English[edit]

Etymology[edit]

EB1911 - Volume 01 - Page 001 - 1.svg This entry lacks etymological information. If you are familiar with the origin of this term, please add it to the page per etymology instructions.

Pronunciation[edit]

Noun[edit]

torma ‎(plural tormas)

Wikipedia has an article on:

Wikipedia

  1. A figure, made mostly of flour and butter, used in tantric rituals or as an offering in Tibetan Buddhism.
    • 2009 March 30, Edward Wong, “With Explosions of Color, Tibetan Art Flourishes”[1], New York Times:
      They make and assemble tormas, which are offering cakes.

Hungarian[edit]

Hungarian Wikipedia has an article on:

Wikipedia hu

Etymology[edit]

From a Turkic language, compare Old Turkish turma ‎(radish).

Pronunciation[edit]

  • IPA(key): /ˈtormɒ/
  • Hyphenation: tor‧ma

Noun[edit]

torma ‎(plural tormák)

  1. (botany) horseradish (Armoracia rusticana)

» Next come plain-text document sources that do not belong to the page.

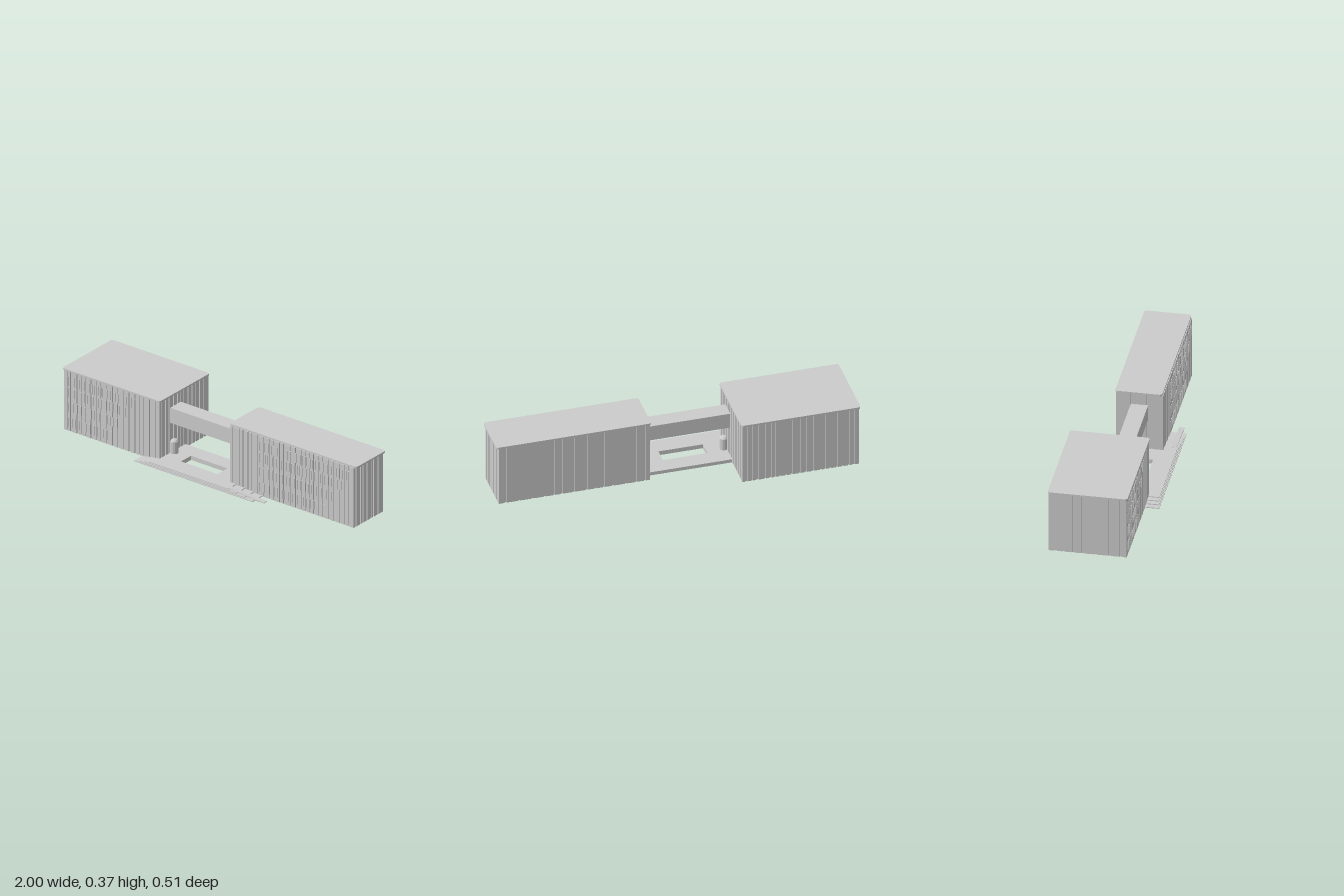
import * as THREE from 'three';

const material = new THREE.MeshStandardMaterial({ color: 0xcccccc, flatShading: true });

let seed = 7;
const random = () => (seed = (seed * 16807) % 2147483647) / 2147483647;

function add(group, name, geometry, x = 0, y = 0, z = 0) {
  const mesh = new THREE.Mesh(geometry, material);
  mesh.name = name;
  mesh.position.set(x, y, z);
  group.add(mesh);
  return mesh;
}

// Plan drawn as [x, z] corners, raised from y0 to y1
function slab(points, y0, y1, hole) {
  const toPlan = (list) => list.map(([x, z]) => new THREE.Vector2(x, -z));
  const shape = new THREE.Shape(toPlan(points));
  if (hole) shape.holes.push(new THREE.Path(toPlan(hole)));
  const geometry = new THREE.ExtrudeGeometry(shape, { depth: y1 - y0, bevelEnabled: false });
  return geometry.rotateX(-Math.PI / 2).translate(0, y0, 0);
}

const rectangle = (x0, x1, z0, z1) => [[x0, z1], [x1, z1], [x1, z0], [x0, z0]];

// Wall outline with narrow vertical grooves at irregular distances
function groovedOutline(x0, x1, z0, z1, pitches) {
  const corners = rectangle(x0, x1, z0, z1);
  const points = [];
  const depth = 0.006, width = 0.009;
  corners.forEach(([ax, az], side) => {
    const [bx, bz] = corners[(side + 1) % 4];
    const length = Math.hypot(bx - ax, bz - az);
    const dx = (bx - ax) / length, dz = (bz - az) / length;
    const at = (t, d) => points.push([ax + dx * t + dz * d, az + dz * t - dx * d]);
    at(0, 0);
    let t = pitches[side] * 0.6;
    while (t < length - 0.02) {
      at(t, 0);
      at(t, depth);
      at(t + width, depth);
      at(t + width, 0);
      t += width + pitches[side] * (0.45 + random() * 0.8);
    }
  });
  return points;
}

// Flat roof with rounded corners
function roofGeometry(x0, x1, z0, z1, y0, y1) {
  const r = 0.014, points = [];
  [[x1 - r, z1 - r, 0], [x1 - r, z0 + r, 1], [x0 + r, z0 + r, 2], [x0 + r, z1 - r, 3]].forEach(([cx, cz, q]) => {
    for (let i = 0; i <= 4; i++) {
      const a = (q + i / 4 - 1) * Math.PI / 2;
      points.push([cx + r * Math.cos(a), cz - r * Math.sin(a)]);
    }
  });
  return slab(points, y0, y1);
}

// Slim windows scattered along four floors of a front wall
function addWindows(group, x0, x1, z) {
  const windows = new THREE.Group();
  windows.name = 'windows';
  const pane = new THREE.BoxGeometry(0.008, 0.056, 0.008);
  [0.06, 0.15, 0.235, 0.305].forEach((y, floor) => {
    const end = x1 - (3 - floor) * 0.05;
    for (let x = x0; x < end; x += 0.016 + random() * 0.022) {
      add(windows, 'window', pane, x, y, z);
    }
  });
  group.add(windows);
}

function block(name, wall, roof, pitches, windowSpan) {
  const group = new THREE.Group();
  group.name = name;
  add(group, 'groovedWalls', slab(groovedOutline(...wall, pitches), 0.005, 0.363));
  add(group, 'flatRoof', roofGeometry(...roof, 0.363, 0.373));
  addWindows(group, ...windowSpan, wall[3]);
  return group;
}

export function createModel() {
  seed = 7;
  const model = new THREE.Group();
  model.name = 'twoBlockBuilding';

  // Two grooved blocks; groove pitch is given for front, left, back and right
  model.add(block('deepBlock', [-0.99, -0.337, -0.25, 0.178], [-1, -0.33, -0.255, 0.183],
    [0.03, 0.025, 0.03, 0.06], [-0.96, -0.5]));
  model.add(block('longBlock', [0.137, 0.985, -0.09, 0.168], [0.13, 1, -0.095, 0.163],
    [0.03, 0.025, 0.055, 0.025], [0.34, 0.96]));

  // Enclosed bridge between the blocks
  add(model, 'bridge', new THREE.BoxGeometry(0.48, 0.09, 0.095), -0.1, 0.25, 0.0375);

  // Stepped terrace with a courtyard opening
  const opening = rectangle(-0.225, 0.025, 0.045, 0.133);
  const terrace = new THREE.Group();
  terrace.name = 'steppedTerrace';
  for (let i = 0; i < 4; i++) {
    const left = -0.45 + i * 0.03, right = 0.36 - i * 0.06, front = 0.255 - i * 0.005;
    const plan = [[left, front], [right, front], [right, 0.165], [0.14, 0.165],
      [0.14, -0.05], [-0.34, -0.05], [-0.34, 0.175], [left, 0.175]];
    add(terrace, 'terraceStep', slab(plan, 0.005 + i * 0.005, 0.01 + i * 0.005, opening));
  }
  // Rim around the opening, reaching the ground
  add(terrace, 'openingRim', slab(rectangle(-0.229, 0.029, 0.041, 0.137), 0, 0.0055, opening));
  model.add(terrace);

  // Access ramp at the terrace end
  const rampSide = new THREE.Shape([[0.17, 0.006], [0.42, 0.006], [0.42, 0.009], [0.17, 0.026]]
    .map(([x, y]) => new THREE.Vector2(x, y)));
  add(model, 'accessRamp', new THREE.ExtrudeGeometry(rampSide, { depth: 0.03, bevelEnabled: false }), 0, 0, 0.203);

  // Round kiosk with a low tapered cap under the bridge
  const kiosk = [[0, 0.02], [0.023, 0.02], [0.023, 0.094], [0.015, 0.103], [0, 0.106]]
    .map(([r, y]) => new THREE.Vector2(r, y));
  add(model, 'roundKiosk', new THREE.LatheGeometry(kiosk, 16), -0.322, 0, 0.067);

  return model;
}
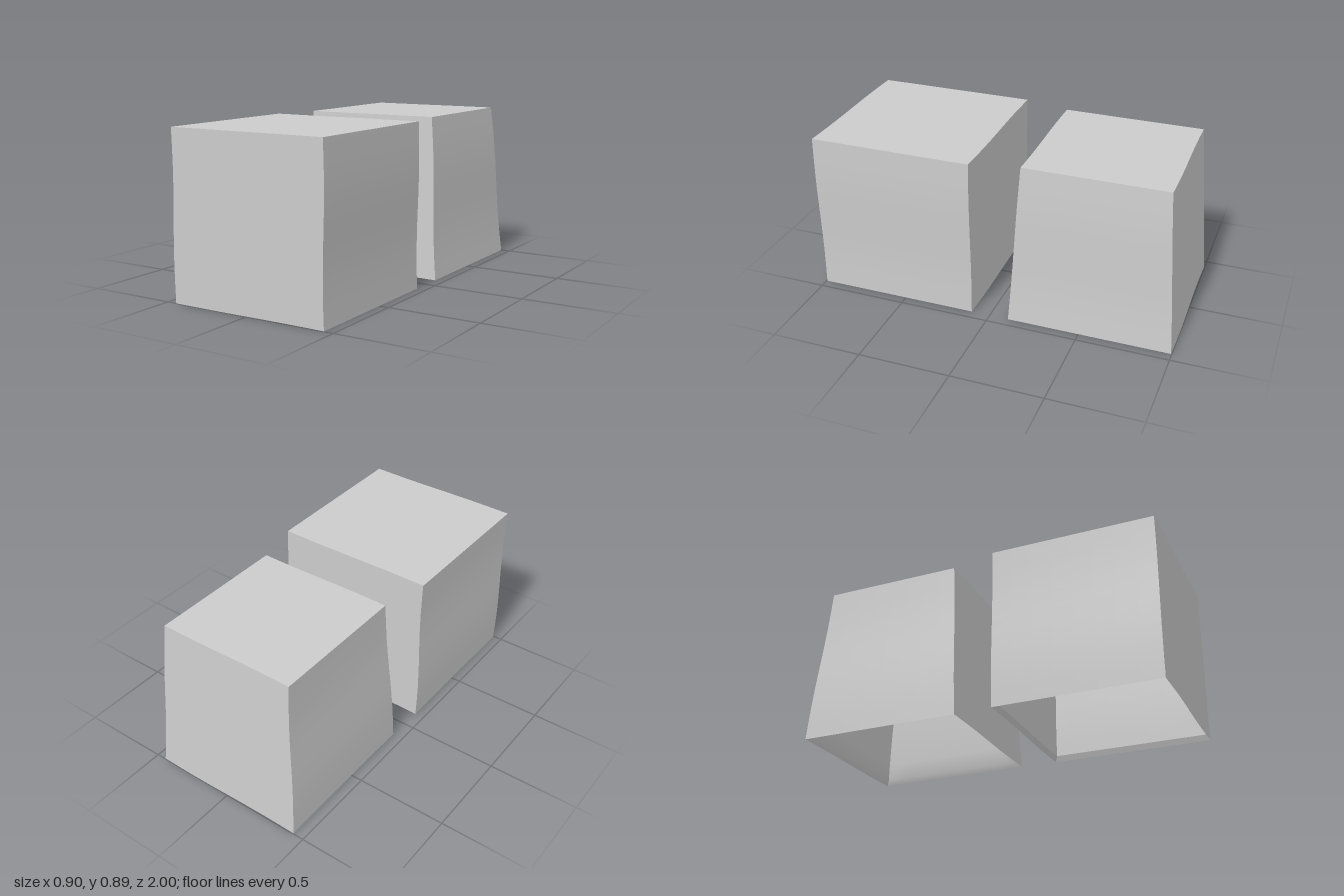
import * as THREE from 'three';
import { toCreasedNormals } from 'three/addons/utils/BufferGeometryUtils.js';

const H = 0.892;          // height of each box
const SEG = 8;            // segments along each side
const ROWS = 9;           // rows up each wall
const INSET = 0.013;      // wall thickness
const BEVEL = 0.03;       // height of the bevelled lower rim

// Slight hand-made waviness of the walls
function warp(x, y, z) {
  return [
    x - 0.005 * Math.sin((2 * Math.PI * y) / H),
    y,
    z - 0.003 * Math.sin((2 * Math.PI * x) / 0.89),
  ];
}

// Hollow box, open below. bottom and top give centre and half sizes: { x, z, hx, hz }
function hollowBox(bottom, top) {
  const rings = [{ y: H, cap: true }];                       // lid centre
  for (let i = ROWS; i >= 0; i--) rings.push({ y: (H * i) / ROWS, inset: 0 });
  for (let i = 0; i <= ROWS; i++) {                          // bevelled rim, then inner walls
    rings.push({ y: BEVEL + ((H - INSET - BEVEL) * i) / ROWS, inset: INSET });
  }
  rings.push({ y: H - INSET, cap: true });                   // ceiling centre

  const corners = [[1, 1], [1, -1], [-1, -1], [-1, 1]];
  const n = 4 * SEG;
  const positions = [];
  for (const { y, inset = 0, cap } of rings) {
    const t = y / H;
    const mix = (key) => THREE.MathUtils.lerp(bottom[key], top[key], t);
    for (let j = 0; j < n; j++) {
      const side = Math.floor(j / SEG);
      const f = (j % SEG) / SEG;
      const a = corners[side];
      const b = corners[(side + 1) % 4];
      const u = cap ? 0 : a[0] + (b[0] - a[0]) * f;
      const v = cap ? 0 : a[1] + (b[1] - a[1]) * f;
      positions.push(...warp(mix('x') + u * (mix('hx') - inset), y, mix('z') + v * (mix('hz') - inset)));
    }
  }

  const index = [];
  for (let i = 0; i < rings.length - 1; i++) {
    for (let j = 0; j < n; j++) {
      const k = (j + 1) % n;
      const a = i * n + j, d = i * n + k, b = a + n, c = d + n;
      if (!rings[i].cap) index.push(a, b, d);
      if (!rings[i + 1].cap) index.push(b, c, d);
    }
  }
  const geometry = new THREE.BufferGeometry();
  geometry.setAttribute('position', new THREE.Float32BufferAttribute(positions, 3));
  geometry.setIndex(index);
  return toCreasedNormals(geometry, 0.4);
}

export function createModel() {
  const group = new THREE.Group();
  group.name = 'hollowBoxes';
  const material = new THREE.MeshStandardMaterial({ color: 0xcccccc, side: THREE.DoubleSide });
  const add = (name, bottom, top) => {
    const mesh = new THREE.Mesh(hollowBox(bottom, top), material);
    mesh.name = name;
    group.add(mesh);
  };

  // Straight box in front
  const straight = { x: 0, z: 0.551, hx: 0.447, hz: 0.446 };
  add('straightBox', straight, straight);

  // Box narrowing towards the top, behind
  add('taperedBox',
    { x: 0.005, z: -0.551, hx: 0.442, hz: 0.446 },
    { x: 0, z: -0.54, hx: 0.387, hz: 0.387 });

  return group;
}
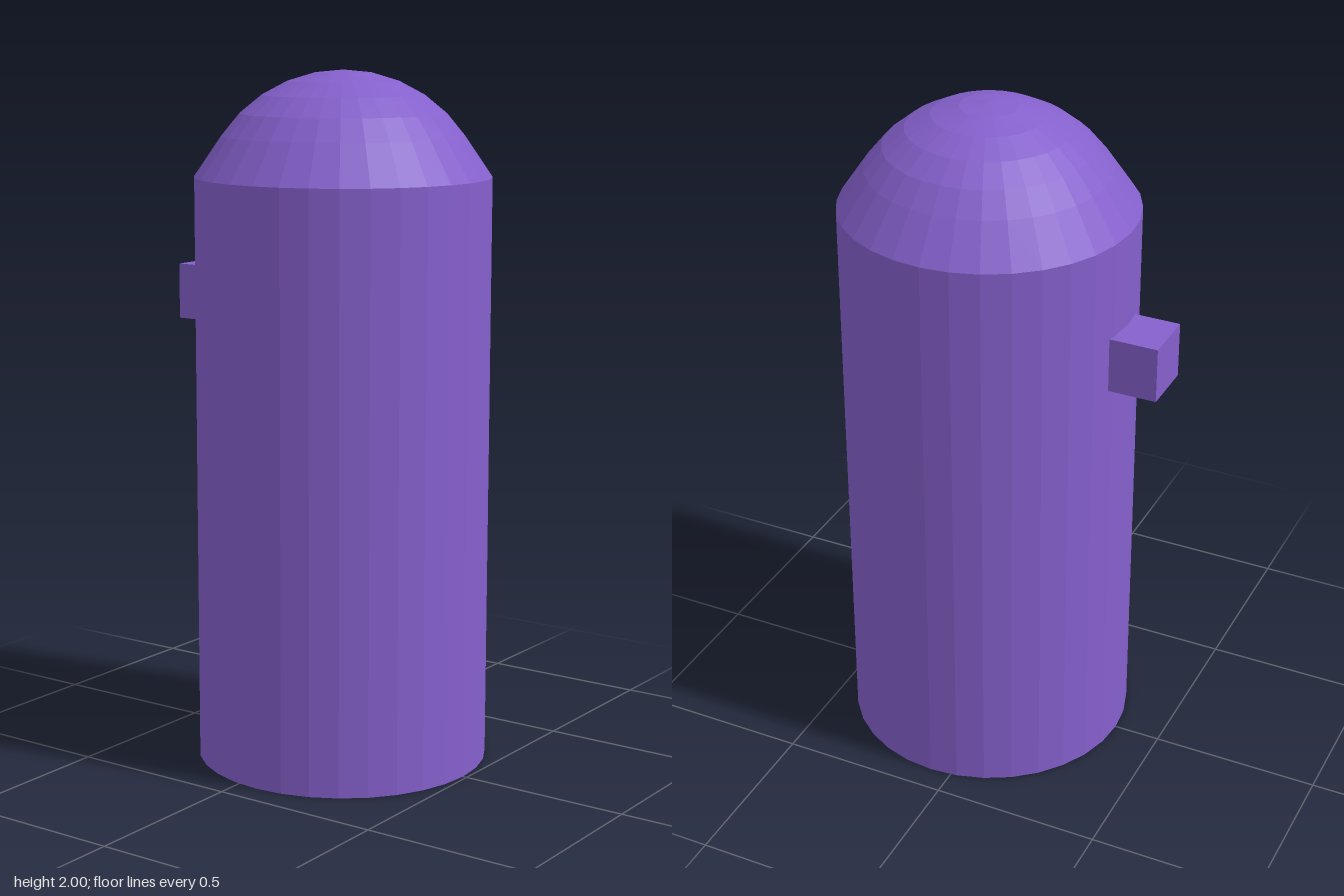
import * as THREE from 'three';

const SIDES = 32, RADIUS = 0.424, SHOULDER = 1.7, AXIS_Z = 0.064;
const DOME_RADIUS = 0.415, HEIGHT = 2;

export function createModel() {
  const model = new THREE.Group();
  const purple = new THREE.MeshStandardMaterial({ color: 0x8560cc, flatShading: true });

  const add = (name, geometry, x, y, z) => {
    const mesh = new THREE.Mesh(geometry, purple);
    mesh.name = name;
    mesh.position.set(x, y, z);
    model.add(mesh);
  };

  // Upright faceted body, closed underneath
  const wall = [[0, 0], [RADIUS, 0], [RADIUS, SHOULDER]].map(p => new THREE.Vector2(...p));
  add('body', new THREE.LatheGeometry(wall, SIDES), 0, 0, AXIS_Z);

  // Domed cap: a sloping shoulder, then five rings of a sphere up to the pole
  const cap = [new THREE.Vector2(RADIUS, SHOULDER)];
  for (let i = 5; i >= 0; i--) {
    const a = (i * Math.PI) / 16;
    cap.push(new THREE.Vector2(DOME_RADIUS * Math.sin(a), HEIGHT - DOME_RADIUS * (1 - Math.cos(a))));
  }
  add('domeCap', new THREE.LatheGeometry(cap, SIDES), 0, 0, AXIS_Z);

  // Small cube set into the back wall
  add('backBlock', new THREE.BoxGeometry(0.163, 0.163, 0.163), 0.019, 1.338, -0.407);

  return model;
}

Declension[edit]

Derived terms[edit]


Italian[edit]

Etymology[edit]

From Latin turma.

Noun[edit]

torma f ‎(plural torme)

  1. crowd, throng

Anagrams[edit]


Lower Sorbian[edit]

Pronunciation[edit]

Noun[edit]

torma

  1. genitive singular of torm
  2. nominative dual of torm
  3. accusative dual of torm